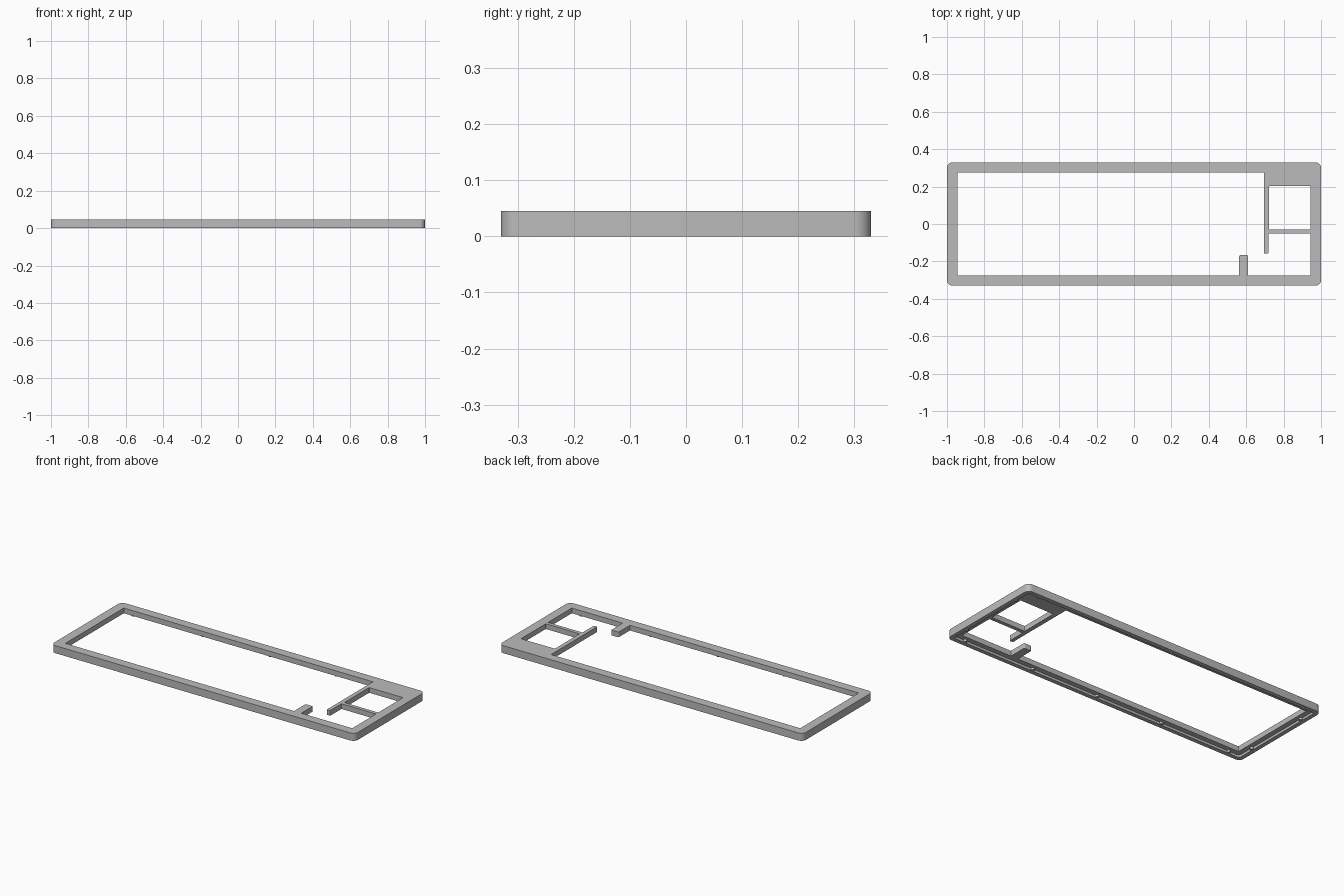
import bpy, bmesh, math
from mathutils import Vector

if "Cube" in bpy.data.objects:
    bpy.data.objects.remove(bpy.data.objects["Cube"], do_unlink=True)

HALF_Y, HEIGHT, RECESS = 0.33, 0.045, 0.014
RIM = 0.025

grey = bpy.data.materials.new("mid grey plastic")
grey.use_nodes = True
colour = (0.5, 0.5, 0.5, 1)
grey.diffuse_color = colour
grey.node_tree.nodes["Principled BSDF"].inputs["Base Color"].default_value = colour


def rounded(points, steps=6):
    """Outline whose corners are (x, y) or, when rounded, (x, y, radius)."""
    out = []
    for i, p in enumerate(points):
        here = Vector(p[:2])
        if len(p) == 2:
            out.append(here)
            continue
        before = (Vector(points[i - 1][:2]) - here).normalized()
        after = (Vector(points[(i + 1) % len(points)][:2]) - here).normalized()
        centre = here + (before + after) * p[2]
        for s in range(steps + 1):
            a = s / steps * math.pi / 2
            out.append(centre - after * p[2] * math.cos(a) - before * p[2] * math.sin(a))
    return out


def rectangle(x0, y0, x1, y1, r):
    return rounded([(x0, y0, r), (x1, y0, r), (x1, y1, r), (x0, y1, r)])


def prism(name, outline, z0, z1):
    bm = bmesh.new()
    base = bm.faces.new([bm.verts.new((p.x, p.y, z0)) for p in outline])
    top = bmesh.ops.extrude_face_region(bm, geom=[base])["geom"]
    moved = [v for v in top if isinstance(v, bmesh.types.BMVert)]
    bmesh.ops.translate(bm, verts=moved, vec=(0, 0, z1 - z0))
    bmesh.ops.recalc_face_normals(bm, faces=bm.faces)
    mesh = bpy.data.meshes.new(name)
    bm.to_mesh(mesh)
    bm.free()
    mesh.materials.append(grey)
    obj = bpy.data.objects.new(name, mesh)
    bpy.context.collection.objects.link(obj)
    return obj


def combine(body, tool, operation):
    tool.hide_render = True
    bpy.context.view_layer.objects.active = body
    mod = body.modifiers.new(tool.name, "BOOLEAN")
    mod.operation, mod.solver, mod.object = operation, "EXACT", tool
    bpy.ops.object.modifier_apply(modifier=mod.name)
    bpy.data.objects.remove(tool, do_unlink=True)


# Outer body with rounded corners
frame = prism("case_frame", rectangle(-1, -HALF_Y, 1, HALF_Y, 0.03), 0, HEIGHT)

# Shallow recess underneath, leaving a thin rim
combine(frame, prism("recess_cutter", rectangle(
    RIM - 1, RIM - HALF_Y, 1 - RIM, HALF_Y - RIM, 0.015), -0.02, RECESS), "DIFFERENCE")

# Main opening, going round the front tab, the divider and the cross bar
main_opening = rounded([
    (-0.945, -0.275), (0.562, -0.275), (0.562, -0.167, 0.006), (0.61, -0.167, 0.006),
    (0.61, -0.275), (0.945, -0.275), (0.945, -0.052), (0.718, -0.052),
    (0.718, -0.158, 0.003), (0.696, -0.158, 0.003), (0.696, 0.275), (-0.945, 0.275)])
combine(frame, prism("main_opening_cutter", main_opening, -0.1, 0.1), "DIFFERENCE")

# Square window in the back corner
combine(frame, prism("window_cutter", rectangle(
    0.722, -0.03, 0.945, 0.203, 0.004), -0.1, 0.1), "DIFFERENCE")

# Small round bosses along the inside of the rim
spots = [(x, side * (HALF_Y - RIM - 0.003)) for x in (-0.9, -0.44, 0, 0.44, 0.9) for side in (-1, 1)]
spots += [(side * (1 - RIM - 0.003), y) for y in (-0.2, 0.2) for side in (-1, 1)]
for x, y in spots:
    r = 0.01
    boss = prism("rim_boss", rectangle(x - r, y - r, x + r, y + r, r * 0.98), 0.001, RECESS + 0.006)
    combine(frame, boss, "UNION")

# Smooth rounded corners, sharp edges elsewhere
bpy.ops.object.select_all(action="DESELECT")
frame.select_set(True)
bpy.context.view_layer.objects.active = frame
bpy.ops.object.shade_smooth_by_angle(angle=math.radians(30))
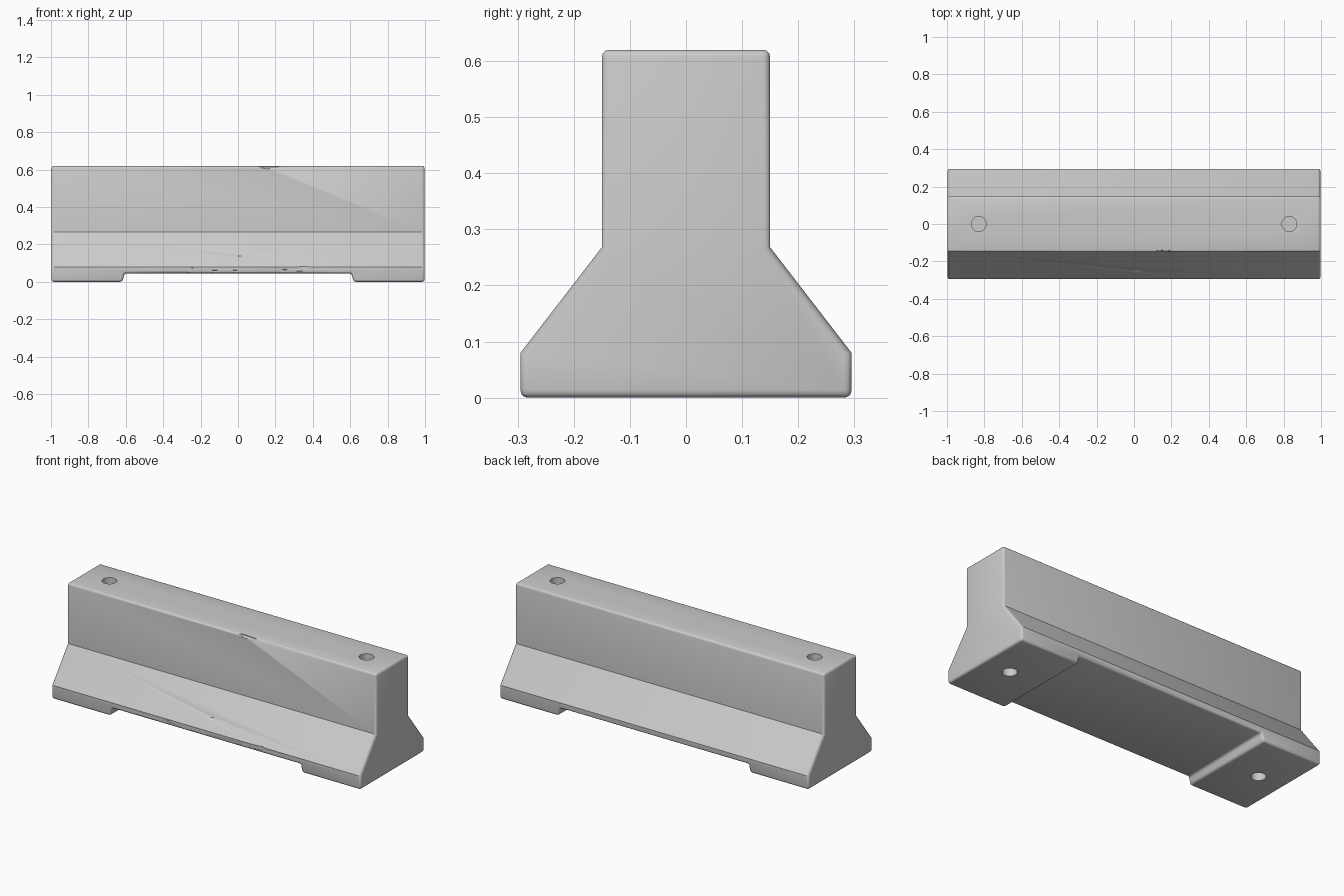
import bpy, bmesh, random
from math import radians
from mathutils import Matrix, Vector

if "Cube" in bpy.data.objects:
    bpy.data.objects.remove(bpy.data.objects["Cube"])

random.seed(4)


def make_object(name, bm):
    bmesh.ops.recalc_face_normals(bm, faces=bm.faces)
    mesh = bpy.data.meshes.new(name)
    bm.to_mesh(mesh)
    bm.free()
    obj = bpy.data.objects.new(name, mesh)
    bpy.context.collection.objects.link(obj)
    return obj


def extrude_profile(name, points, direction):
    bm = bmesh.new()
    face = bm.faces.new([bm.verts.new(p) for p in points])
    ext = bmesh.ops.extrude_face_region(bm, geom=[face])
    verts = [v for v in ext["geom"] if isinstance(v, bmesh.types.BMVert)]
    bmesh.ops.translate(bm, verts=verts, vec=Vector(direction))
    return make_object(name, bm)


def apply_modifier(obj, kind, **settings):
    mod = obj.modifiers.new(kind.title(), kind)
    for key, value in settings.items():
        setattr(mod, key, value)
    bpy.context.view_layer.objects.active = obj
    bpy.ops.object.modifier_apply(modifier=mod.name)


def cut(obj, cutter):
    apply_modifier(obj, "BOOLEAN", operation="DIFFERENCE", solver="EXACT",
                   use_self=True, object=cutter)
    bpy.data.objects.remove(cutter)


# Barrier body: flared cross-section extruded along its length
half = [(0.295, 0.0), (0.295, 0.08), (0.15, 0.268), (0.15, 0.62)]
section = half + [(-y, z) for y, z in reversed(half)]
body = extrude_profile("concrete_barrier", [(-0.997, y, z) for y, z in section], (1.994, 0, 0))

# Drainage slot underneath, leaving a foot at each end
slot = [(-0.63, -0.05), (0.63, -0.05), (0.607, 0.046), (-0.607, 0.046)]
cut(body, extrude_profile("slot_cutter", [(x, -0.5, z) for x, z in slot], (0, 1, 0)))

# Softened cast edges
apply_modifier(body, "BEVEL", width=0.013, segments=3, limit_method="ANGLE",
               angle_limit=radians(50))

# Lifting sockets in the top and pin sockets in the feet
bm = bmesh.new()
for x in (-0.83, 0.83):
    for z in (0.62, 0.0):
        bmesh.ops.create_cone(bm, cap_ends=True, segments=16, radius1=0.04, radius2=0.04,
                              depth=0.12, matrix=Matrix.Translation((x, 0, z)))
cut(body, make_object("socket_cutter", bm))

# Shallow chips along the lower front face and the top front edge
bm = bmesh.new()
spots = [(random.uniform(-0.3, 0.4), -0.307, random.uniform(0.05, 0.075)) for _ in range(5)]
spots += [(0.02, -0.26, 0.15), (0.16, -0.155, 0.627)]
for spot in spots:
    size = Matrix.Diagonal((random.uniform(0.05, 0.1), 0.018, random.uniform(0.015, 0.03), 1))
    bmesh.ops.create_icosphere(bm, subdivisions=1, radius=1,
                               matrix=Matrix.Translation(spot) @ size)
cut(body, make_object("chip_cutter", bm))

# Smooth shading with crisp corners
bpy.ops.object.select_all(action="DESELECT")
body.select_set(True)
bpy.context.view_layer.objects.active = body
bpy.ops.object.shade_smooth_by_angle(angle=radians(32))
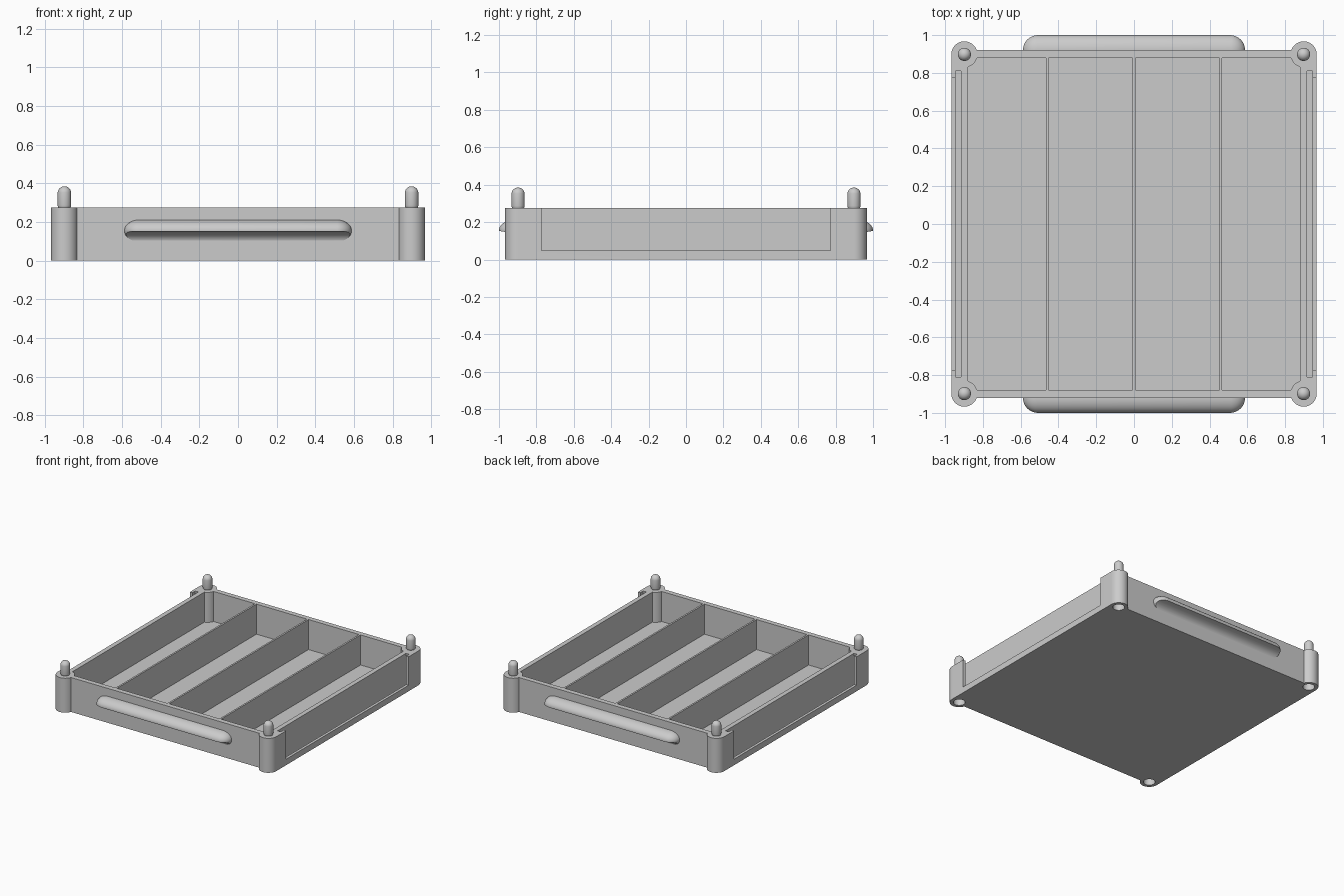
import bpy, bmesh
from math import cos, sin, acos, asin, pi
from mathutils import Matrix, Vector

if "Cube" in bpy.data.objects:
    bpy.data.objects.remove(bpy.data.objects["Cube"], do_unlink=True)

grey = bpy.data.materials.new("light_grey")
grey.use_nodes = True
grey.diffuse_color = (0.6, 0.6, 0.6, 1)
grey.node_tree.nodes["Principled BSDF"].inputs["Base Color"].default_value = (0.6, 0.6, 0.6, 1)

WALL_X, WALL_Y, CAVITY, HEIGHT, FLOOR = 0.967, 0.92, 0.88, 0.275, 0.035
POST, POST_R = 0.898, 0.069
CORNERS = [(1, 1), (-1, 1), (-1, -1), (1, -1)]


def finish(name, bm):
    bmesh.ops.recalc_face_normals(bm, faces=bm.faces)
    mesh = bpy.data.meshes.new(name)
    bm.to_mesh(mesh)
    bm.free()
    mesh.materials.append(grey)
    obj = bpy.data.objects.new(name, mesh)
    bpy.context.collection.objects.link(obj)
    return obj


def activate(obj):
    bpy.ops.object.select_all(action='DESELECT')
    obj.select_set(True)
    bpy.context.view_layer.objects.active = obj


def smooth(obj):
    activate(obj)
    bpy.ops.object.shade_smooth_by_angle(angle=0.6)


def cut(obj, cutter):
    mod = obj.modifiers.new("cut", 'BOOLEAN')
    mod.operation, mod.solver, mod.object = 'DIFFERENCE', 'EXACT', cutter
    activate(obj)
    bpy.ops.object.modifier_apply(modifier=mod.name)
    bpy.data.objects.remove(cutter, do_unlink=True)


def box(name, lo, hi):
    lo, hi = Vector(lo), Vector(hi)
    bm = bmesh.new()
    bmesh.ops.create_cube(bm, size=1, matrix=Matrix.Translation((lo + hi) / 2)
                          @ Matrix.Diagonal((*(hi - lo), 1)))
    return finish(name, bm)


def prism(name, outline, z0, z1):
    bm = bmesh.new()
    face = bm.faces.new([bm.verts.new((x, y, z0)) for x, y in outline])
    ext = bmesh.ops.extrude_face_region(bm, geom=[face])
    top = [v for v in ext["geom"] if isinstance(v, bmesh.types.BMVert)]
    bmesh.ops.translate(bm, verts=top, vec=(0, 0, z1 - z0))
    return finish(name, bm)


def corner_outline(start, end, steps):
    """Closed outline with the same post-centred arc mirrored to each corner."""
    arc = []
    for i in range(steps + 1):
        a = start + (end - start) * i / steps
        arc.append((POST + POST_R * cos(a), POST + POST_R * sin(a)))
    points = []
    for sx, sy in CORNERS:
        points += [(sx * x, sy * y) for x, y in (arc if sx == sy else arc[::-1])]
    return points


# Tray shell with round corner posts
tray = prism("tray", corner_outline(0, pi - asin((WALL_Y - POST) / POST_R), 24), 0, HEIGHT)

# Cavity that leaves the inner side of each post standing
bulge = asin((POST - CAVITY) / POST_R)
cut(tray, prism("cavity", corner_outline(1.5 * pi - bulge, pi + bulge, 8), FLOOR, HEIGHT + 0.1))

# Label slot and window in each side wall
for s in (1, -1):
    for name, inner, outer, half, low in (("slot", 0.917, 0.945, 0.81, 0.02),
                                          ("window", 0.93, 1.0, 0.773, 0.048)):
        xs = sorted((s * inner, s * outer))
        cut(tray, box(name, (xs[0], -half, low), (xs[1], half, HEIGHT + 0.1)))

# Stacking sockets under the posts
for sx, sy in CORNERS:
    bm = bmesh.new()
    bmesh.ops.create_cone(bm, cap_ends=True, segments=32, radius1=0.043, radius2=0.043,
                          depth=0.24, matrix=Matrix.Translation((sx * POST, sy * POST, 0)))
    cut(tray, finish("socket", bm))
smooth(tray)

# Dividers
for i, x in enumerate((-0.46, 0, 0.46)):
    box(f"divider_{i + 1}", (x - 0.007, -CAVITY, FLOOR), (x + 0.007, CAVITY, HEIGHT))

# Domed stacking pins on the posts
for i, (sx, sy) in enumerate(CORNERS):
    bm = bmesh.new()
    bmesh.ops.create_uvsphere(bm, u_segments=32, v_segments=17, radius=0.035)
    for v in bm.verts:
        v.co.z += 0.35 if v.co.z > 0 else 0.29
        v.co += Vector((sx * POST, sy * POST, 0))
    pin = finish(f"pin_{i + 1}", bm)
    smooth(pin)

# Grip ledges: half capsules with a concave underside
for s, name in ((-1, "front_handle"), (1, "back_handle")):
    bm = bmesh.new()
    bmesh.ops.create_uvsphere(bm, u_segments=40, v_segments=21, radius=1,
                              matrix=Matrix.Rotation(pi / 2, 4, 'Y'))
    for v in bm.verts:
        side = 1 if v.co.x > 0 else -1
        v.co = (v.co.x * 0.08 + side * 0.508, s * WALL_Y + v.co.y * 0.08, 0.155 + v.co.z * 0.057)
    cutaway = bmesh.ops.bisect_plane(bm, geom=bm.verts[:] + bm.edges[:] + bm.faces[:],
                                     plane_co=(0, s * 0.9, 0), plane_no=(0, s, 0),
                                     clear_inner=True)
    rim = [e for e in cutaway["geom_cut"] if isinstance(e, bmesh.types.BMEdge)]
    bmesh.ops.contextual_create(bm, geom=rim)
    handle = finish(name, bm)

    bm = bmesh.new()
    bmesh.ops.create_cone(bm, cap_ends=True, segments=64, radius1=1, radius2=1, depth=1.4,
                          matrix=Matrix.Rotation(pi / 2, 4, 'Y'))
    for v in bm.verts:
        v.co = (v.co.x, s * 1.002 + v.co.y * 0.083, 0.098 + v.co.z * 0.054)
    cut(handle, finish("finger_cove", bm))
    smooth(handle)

========

## Required action:
Whenever the word "import" shows up in a line of the entries, copy that line.

## Worked solution:
import bpy, bmesh, math
from mathutils import Vector
import bpy, bmesh, random
from math import radians
from mathutils import Matrix, Vector
import bpy, bmesh
from math import cos, sin, acos, asin, pi
from mathutils import Matrix, Vector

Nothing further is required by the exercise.